◆ Your goal ◆
Output only the lines of the entries that follow, starting at the one with "(0.42, 0.43, 0.42))" and running down to the one with "(0.12, 0.2), grey)", both included and unchanged.

◆ Material for the task ◆

━━━━━━━━

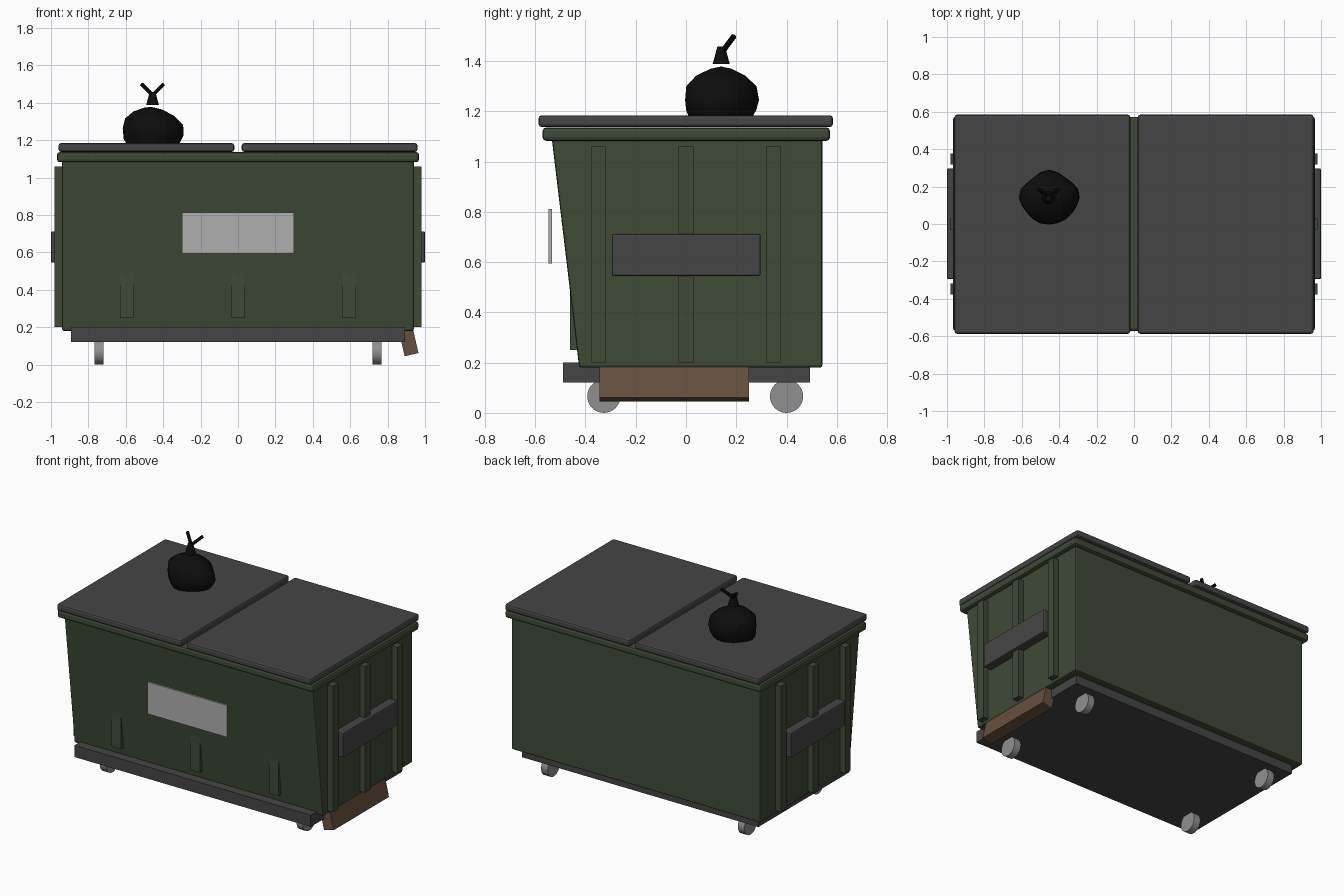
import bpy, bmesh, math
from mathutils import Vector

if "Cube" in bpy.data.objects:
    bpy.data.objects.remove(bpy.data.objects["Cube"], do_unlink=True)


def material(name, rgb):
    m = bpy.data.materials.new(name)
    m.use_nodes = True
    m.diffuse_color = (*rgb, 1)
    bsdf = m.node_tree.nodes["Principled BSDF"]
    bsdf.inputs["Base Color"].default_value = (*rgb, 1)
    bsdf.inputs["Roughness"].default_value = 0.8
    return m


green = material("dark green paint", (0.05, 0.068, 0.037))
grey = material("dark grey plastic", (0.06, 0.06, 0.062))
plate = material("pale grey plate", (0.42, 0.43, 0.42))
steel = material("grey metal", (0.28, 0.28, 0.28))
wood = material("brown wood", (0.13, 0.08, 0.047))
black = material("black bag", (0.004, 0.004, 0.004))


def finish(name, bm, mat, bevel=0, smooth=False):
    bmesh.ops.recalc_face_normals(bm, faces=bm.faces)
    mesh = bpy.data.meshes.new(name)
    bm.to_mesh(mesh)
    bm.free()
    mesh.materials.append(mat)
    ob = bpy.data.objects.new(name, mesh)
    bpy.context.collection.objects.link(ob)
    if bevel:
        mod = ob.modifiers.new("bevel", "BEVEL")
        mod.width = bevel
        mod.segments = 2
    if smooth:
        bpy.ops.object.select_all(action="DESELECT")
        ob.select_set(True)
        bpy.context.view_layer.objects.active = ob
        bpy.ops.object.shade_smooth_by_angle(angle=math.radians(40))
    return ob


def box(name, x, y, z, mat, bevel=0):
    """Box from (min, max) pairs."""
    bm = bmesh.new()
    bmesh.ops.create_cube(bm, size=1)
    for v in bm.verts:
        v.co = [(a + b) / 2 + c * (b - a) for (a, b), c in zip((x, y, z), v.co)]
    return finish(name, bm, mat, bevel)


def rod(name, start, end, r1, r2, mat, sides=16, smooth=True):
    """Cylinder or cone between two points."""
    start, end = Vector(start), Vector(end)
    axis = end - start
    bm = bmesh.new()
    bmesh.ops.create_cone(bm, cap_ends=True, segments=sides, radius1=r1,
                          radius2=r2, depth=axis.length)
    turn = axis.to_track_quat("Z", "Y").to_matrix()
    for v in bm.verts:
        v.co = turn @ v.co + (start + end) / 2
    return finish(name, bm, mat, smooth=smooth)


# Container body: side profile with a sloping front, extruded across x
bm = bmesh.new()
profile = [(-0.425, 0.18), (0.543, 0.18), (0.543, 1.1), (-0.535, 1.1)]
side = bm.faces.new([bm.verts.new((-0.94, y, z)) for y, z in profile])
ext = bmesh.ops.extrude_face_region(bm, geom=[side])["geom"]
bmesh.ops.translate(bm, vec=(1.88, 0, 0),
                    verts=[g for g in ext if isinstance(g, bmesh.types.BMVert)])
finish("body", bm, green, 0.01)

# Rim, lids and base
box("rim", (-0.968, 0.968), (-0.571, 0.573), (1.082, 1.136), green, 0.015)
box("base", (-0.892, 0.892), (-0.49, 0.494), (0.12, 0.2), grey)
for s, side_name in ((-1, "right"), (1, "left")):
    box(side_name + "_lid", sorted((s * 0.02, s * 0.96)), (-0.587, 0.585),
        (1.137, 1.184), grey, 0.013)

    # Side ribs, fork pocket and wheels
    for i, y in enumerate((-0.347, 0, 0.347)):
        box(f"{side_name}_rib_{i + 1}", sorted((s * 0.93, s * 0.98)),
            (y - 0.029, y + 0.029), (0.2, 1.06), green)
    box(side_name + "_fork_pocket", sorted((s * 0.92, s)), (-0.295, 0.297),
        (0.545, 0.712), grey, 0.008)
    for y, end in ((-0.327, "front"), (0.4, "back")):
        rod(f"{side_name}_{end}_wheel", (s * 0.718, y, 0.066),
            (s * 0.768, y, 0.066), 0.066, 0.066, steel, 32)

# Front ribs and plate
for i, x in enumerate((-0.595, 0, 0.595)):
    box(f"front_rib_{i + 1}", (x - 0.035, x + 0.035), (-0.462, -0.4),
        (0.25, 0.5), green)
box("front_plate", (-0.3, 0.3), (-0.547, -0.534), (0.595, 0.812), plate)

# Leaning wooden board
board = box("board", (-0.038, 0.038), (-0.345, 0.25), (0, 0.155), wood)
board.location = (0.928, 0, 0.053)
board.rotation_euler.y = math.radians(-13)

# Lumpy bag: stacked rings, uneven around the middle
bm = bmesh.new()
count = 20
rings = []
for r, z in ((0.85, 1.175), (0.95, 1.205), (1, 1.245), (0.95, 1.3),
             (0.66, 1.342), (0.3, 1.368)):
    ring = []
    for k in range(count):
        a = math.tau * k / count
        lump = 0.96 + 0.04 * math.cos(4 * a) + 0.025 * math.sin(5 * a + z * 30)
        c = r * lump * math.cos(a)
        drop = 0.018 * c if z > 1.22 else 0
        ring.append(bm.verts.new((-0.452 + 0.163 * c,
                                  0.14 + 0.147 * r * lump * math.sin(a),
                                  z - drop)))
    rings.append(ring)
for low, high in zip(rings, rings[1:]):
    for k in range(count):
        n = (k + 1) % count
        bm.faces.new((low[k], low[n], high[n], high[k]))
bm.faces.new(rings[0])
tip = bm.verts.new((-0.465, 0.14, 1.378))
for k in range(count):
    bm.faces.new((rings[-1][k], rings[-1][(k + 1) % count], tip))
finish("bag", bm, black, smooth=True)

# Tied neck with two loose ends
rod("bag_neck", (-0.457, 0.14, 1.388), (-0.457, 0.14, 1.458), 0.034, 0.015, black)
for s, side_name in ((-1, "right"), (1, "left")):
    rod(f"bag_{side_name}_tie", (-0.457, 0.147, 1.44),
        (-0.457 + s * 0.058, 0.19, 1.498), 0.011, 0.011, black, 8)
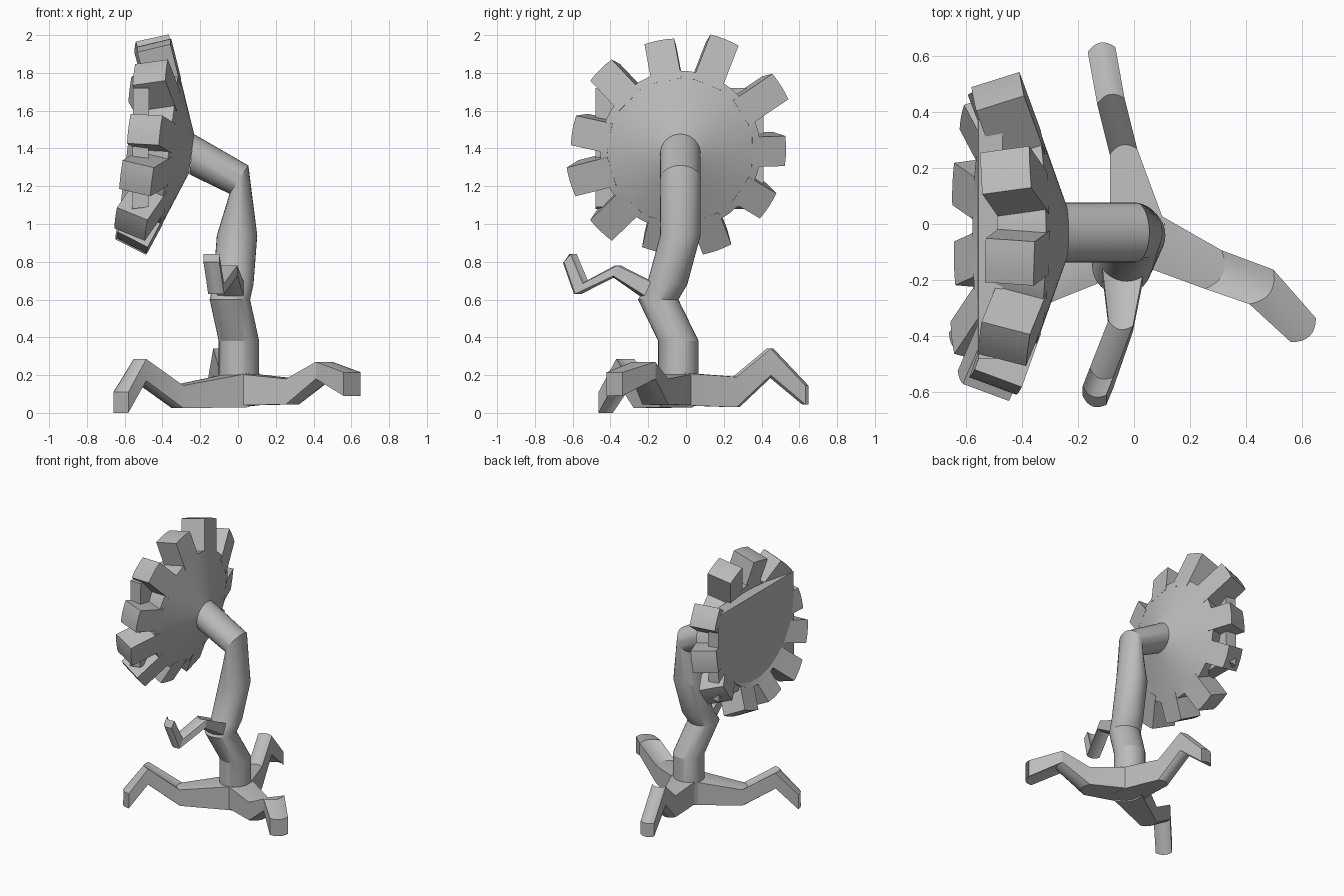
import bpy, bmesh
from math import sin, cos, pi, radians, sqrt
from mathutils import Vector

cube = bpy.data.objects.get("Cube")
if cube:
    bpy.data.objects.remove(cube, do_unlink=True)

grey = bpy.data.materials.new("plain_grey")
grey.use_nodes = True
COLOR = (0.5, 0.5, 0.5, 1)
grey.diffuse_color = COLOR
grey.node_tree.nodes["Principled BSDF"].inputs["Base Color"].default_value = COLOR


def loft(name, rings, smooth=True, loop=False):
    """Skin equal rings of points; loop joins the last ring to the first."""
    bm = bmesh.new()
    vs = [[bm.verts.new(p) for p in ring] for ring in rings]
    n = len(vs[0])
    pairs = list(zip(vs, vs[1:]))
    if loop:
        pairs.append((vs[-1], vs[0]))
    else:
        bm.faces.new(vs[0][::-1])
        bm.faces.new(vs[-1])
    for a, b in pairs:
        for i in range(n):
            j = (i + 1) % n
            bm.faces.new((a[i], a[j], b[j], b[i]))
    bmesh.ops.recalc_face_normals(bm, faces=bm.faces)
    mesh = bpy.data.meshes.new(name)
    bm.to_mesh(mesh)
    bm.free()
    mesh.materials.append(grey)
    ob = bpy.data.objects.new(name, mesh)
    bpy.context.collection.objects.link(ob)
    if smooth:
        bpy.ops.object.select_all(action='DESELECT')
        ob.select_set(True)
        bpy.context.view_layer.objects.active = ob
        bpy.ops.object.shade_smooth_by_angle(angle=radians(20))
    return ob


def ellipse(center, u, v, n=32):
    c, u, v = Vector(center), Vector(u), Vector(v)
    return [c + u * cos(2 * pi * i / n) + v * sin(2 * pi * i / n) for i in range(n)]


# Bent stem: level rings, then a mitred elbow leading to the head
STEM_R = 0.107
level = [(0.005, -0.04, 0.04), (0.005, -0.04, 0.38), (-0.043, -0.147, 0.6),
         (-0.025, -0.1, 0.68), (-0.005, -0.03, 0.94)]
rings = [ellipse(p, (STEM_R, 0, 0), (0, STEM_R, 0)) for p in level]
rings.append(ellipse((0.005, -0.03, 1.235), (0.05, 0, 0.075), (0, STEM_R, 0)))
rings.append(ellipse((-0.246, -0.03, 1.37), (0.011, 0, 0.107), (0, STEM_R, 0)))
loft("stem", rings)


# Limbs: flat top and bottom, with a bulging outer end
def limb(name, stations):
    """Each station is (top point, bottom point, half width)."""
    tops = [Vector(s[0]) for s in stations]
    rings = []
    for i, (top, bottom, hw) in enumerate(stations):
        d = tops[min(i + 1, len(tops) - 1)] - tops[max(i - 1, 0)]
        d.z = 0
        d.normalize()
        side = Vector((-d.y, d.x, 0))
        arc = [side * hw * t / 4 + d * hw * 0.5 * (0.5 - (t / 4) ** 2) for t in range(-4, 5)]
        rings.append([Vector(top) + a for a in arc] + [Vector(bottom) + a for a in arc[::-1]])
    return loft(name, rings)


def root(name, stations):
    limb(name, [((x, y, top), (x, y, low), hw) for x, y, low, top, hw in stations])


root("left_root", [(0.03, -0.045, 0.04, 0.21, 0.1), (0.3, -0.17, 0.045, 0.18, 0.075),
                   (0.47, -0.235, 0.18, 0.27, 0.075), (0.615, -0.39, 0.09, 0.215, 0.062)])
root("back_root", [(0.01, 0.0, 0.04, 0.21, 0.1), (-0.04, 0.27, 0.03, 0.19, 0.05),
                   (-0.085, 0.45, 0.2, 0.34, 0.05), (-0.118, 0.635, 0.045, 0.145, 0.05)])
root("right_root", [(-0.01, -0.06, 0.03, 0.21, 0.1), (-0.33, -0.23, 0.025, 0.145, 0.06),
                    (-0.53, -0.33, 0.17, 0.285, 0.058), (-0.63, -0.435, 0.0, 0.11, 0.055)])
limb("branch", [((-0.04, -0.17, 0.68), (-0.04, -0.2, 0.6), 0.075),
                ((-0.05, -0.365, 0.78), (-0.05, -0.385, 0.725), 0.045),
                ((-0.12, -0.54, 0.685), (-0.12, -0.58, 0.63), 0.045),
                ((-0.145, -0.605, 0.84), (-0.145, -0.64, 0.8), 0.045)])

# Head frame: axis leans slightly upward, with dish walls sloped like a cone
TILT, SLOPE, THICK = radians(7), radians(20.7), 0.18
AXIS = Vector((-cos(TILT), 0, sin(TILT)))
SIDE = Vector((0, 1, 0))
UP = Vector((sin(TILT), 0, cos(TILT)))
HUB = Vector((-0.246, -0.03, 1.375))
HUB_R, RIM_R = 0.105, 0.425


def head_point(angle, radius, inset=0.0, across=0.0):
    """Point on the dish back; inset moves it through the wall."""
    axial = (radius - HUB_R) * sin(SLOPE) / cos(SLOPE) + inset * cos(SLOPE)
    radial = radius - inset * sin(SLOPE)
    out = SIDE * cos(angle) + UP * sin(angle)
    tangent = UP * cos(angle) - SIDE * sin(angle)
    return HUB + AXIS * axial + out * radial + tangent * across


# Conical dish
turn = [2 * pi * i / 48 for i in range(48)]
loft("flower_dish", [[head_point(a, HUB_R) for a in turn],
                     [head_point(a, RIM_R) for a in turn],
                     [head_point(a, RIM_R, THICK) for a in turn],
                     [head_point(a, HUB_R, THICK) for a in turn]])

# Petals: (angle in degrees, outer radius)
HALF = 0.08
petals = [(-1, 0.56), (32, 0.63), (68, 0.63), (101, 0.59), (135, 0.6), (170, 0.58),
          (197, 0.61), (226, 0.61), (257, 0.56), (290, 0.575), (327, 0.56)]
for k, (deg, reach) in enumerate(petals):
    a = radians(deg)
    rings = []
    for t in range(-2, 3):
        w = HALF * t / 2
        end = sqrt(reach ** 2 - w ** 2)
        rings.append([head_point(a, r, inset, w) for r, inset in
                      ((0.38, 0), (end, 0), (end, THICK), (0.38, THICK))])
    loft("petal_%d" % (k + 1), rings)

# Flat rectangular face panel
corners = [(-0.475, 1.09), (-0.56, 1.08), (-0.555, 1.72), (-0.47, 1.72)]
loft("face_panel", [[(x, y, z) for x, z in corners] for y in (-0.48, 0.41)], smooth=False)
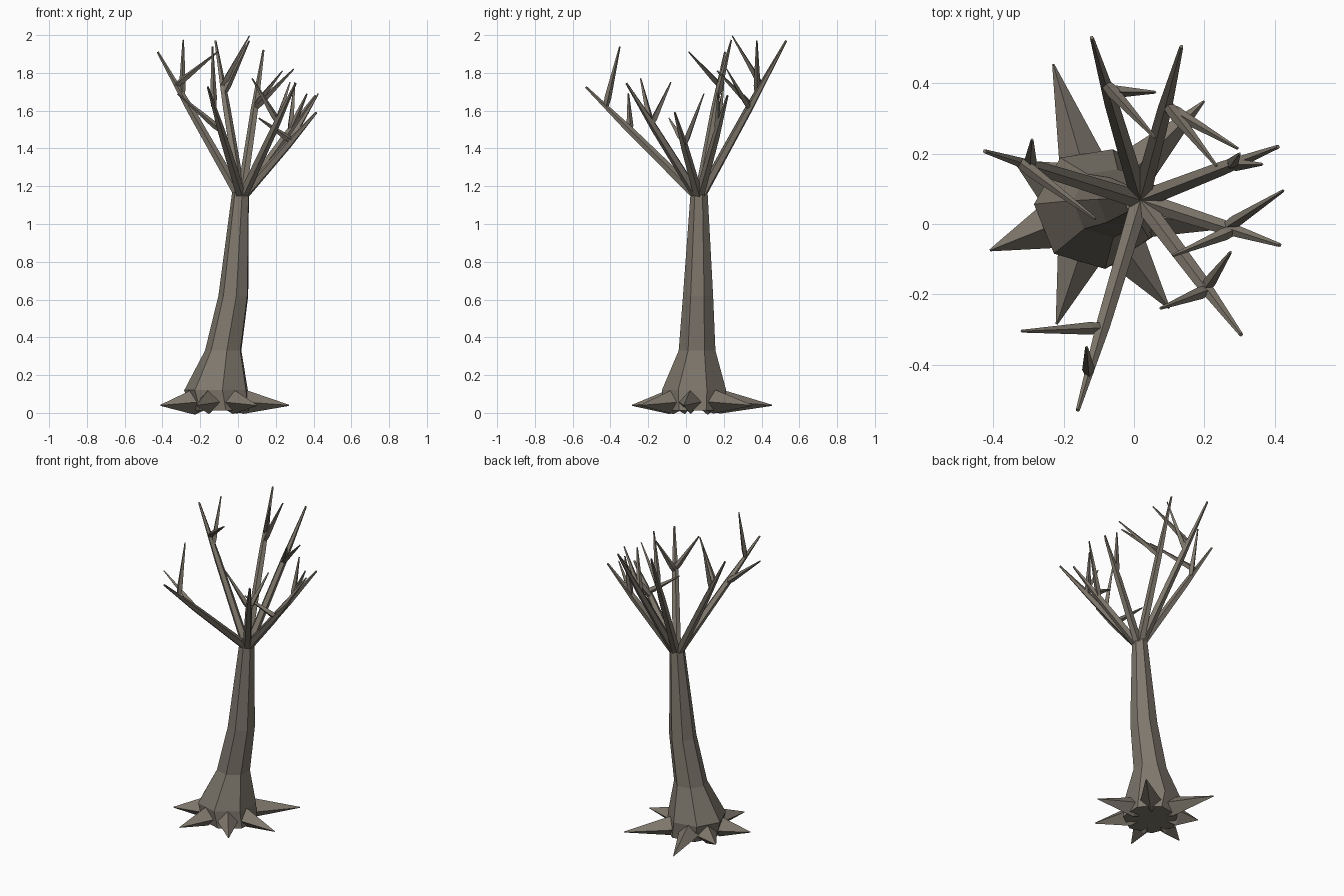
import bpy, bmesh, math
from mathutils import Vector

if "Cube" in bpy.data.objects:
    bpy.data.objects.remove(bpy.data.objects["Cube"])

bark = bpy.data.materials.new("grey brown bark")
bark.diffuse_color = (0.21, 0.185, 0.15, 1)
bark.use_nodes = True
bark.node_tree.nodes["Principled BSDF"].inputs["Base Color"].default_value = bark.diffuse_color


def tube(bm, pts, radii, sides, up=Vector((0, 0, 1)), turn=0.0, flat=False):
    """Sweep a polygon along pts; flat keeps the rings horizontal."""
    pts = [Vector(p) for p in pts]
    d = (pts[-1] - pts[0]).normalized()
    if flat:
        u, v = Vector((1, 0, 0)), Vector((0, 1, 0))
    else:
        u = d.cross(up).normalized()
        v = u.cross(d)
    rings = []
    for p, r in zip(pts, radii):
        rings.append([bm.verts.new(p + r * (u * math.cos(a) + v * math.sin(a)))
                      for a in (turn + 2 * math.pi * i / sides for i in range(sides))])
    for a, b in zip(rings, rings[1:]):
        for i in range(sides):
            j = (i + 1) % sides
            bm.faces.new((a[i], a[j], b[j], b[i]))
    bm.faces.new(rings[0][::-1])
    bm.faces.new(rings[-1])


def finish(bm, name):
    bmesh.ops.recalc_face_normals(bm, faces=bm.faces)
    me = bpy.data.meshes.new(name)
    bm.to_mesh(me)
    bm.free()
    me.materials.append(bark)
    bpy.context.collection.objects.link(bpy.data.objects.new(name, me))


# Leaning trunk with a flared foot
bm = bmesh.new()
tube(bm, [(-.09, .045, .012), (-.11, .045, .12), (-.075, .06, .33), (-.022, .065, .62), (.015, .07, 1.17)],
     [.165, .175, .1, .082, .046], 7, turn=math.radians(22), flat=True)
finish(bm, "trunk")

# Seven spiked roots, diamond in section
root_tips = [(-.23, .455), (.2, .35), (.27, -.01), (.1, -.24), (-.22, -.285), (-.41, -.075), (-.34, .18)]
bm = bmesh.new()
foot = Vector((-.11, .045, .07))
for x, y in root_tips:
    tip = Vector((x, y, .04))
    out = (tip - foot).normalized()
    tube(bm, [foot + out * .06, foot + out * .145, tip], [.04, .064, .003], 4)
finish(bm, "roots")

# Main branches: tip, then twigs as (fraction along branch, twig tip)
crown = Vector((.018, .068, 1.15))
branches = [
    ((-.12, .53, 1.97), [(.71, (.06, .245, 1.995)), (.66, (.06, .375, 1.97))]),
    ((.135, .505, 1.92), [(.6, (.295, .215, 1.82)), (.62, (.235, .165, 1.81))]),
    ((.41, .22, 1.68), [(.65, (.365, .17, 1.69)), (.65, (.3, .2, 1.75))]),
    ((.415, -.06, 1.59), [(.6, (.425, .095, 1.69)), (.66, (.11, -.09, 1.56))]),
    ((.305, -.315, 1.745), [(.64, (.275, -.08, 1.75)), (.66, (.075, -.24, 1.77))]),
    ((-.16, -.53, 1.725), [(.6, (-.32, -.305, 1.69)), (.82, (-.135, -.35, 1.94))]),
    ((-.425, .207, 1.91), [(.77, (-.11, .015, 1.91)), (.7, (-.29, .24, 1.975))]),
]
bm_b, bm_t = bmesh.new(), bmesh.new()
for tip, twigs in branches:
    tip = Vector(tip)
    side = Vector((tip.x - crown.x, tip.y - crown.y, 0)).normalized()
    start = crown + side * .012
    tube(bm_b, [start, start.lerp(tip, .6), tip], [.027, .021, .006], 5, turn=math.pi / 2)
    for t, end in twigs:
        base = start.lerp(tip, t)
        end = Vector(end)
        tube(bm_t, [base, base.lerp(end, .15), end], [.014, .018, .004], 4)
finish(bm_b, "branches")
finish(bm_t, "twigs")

━━━━━━━━

◆ Response for this exercise ◆
plate = material("pale grey plate", (0.42, 0.43, 0.42))
steel = material("grey metal", (0.28, 0.28, 0.28))
wood = material("brown wood", (0.13, 0.08, 0.047))
black = material("black bag", (0.004, 0.004, 0.004))


def finish(name, bm, mat, bevel=0, smooth=False):
    bmesh.ops.recalc_face_normals(bm, faces=bm.faces)
    mesh = bpy.data.meshes.new(name)
    bm.to_mesh(mesh)
    bm.free()
    mesh.materials.append(mat)
    ob = bpy.data.objects.new(name, mesh)
    bpy.context.collection.objects.link(ob)
    if bevel:
        mod = ob.modifiers.new("bevel", "BEVEL")
        mod.width = bevel
        mod.segments = 2
    if smooth:
        bpy.ops.object.select_all(action="DESELECT")
        ob.select_set(True)
        bpy.context.view_layer.objects.active = ob
        bpy.ops.object.shade_smooth_by_angle(angle=math.radians(40))
    return ob


def box(name, x, y, z, mat, bevel=0):
    """Box from (min, max) pairs."""
    bm = bmesh.new()
    bmesh.ops.create_cube(bm, size=1)
    for v in bm.verts:
        v.co = [(a + b) / 2 + c * (b - a) for (a, b), c in zip((x, y, z), v.co)]
    return finish(name, bm, mat, bevel)


def rod(name, start, end, r1, r2, mat, sides=16, smooth=True):
    """Cylinder or cone between two points."""
    start, end = Vector(start), Vector(end)
    axis = end - start
    bm = bmesh.new()
    bmesh.ops.create_cone(bm, cap_ends=True, segments=sides, radius1=r1,
                          radius2=r2, depth=axis.length)
    turn = axis.to_track_quat("Z", "Y").to_matrix()
    for v in bm.verts:
        v.co = turn @ v.co + (start + end) / 2
    return finish(name, bm, mat, smooth=smooth)


# Container body: side profile with a sloping front, extruded across x
bm = bmesh.new()
profile = [(-0.425, 0.18), (0.543, 0.18), (0.543, 1.1), (-0.535, 1.1)]
side = bm.faces.new([bm.verts.new((-0.94, y, z)) for y, z in profile])
ext = bmesh.ops.extrude_face_region(bm, geom=[side])["geom"]
bmesh.ops.translate(bm, vec=(1.88, 0, 0),
                    verts=[g for g in ext if isinstance(g, bmesh.types.BMVert)])
finish("body", bm, green, 0.01)

# Rim, lids and base
box("rim", (-0.968, 0.968), (-0.571, 0.573), (1.082, 1.136), green, 0.015)
box("base", (-0.892, 0.892), (-0.49, 0.494), (0.12, 0.2), grey)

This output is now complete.